Subject, not cost of fees, determines salary premium, study finds

The financial return on university study is determined more by the subject chosen than by tuition fee levels – and is not as high in science subjects as in others, according to a study.

Research by Ian Walker, professor of economics at Lancaster University Management School, suggests that although wage growth is stronger for graduates than for non-graduates, there are significant differences related to subject studied, result obtained and the sex of the degree holder.

For example, male graduates who achieve at least a 2:1 degree in law, economics or management can expect a return on their investment of almost 30 per cent, but a man with a science degree of a similar level may see only a 7 per cent return.

Women, meanwhile, do well in all subjects, with an “internal rate of return (IRR)” close to 17 per cent, according Professor Walker’s report in Research in Public Policy.

The IRR is calculated by projecting lifetime earnings excluding tuition fees, tax and other costs while taking on board loans and grants that are on offer, and then estimating the rate of return that would yield an equivalent sum.

“The overwhelming conclusion is that higher fees would not have made much difference – the dominant determinant of the returns to your investment is the subject you study and how hard you study it,” Professor Walker said.

According to the research, the returns gap between graduates and non-graduates is large for most men, except for those who study arts, humanities and social sciences other than economics.

simon.baker@tsleducation.com

Already registered?

Sign in now if you are already registered or a current subscriber. Or subscribe for unrestricted access to our digital editions and iPad and iPhone app.

Register to continue  

You've enjoyed reading five THE articles this month.

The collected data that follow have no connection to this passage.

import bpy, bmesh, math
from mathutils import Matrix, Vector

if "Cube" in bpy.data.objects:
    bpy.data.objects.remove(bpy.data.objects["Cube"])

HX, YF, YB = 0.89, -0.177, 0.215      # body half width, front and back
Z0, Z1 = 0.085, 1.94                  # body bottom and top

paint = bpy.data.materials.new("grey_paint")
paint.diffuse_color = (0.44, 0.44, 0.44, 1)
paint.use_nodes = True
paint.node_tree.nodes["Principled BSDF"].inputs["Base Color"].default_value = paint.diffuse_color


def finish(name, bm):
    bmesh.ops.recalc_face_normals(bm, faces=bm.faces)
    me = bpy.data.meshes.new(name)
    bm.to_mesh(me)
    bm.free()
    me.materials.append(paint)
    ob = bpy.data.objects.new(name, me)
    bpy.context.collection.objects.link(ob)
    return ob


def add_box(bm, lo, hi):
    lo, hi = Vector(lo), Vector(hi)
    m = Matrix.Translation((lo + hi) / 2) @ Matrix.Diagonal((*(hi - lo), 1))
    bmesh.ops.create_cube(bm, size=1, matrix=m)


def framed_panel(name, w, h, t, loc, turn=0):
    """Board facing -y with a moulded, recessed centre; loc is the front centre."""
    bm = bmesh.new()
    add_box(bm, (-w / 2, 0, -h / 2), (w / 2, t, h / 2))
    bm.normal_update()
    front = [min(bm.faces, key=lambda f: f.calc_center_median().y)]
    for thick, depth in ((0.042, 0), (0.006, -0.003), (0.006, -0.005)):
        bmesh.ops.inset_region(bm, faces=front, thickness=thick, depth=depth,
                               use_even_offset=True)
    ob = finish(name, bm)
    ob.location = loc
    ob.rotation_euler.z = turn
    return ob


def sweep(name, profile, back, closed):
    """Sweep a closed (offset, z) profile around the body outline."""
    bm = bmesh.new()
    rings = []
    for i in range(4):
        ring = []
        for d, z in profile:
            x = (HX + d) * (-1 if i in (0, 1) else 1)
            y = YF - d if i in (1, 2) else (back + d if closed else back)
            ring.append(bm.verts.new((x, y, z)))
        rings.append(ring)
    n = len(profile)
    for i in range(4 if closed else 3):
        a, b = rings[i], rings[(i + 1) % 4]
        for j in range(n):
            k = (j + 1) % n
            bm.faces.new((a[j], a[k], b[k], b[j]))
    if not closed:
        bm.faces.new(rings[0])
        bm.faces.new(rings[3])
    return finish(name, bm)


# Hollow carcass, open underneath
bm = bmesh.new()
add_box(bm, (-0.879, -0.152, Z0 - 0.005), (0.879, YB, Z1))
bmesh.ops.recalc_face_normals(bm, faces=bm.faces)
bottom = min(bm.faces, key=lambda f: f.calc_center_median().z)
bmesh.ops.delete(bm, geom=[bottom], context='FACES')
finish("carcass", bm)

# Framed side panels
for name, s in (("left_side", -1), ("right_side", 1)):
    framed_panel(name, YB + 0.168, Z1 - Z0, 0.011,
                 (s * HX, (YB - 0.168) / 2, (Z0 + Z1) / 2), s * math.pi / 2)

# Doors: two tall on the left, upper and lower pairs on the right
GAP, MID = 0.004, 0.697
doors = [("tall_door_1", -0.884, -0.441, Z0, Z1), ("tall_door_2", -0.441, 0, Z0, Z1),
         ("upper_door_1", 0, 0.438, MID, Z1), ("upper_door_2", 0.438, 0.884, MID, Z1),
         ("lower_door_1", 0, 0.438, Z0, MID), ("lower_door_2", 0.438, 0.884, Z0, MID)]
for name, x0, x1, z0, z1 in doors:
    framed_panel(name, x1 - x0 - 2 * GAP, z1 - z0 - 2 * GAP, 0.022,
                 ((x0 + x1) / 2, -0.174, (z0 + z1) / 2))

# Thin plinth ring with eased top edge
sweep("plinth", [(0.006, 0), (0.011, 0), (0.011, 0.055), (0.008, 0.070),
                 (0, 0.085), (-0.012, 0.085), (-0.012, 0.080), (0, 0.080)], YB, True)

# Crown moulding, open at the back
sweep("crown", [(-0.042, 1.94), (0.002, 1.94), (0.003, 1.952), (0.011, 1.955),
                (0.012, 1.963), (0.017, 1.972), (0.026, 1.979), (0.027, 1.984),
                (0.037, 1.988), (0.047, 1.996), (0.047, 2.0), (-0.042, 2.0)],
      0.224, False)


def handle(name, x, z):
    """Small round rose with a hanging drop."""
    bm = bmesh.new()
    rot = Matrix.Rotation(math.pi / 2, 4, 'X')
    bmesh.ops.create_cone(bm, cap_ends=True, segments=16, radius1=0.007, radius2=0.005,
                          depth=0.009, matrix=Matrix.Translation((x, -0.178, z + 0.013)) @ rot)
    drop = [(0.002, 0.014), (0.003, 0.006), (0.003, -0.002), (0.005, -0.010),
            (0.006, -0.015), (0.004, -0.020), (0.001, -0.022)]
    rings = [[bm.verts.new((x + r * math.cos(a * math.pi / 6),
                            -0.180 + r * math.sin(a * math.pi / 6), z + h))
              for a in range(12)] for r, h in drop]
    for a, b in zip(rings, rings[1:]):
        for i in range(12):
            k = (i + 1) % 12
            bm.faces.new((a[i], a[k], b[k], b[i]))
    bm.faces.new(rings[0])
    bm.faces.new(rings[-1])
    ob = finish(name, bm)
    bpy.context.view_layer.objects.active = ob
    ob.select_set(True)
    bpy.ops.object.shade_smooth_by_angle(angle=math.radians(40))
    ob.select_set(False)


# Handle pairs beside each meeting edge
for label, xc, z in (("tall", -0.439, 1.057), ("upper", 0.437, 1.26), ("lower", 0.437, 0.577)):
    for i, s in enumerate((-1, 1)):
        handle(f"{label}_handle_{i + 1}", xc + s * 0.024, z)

Register now to get five more, or subscribe for unrestricted access.

Most Commented

  • Elly Walton illustration (16 July 2015)

Whether in jest or not, sexist language shows an insensitivity to gender issues at odds with academic values, argues Dorothy Bishop

  • Tony Little, Eton College headmaster, 2007

Tony Little points to ‘increasing gap’ between teaching standards at sixth form and university

  • Tourists in rubber rings and flippers ready for snorkeling class

Dress to impress if you want students in your corner, claims US study

  • gold on scales

£246 million is big money but it is probably much less than the hit the research budget would take if the REF did not exist, says Paul Jump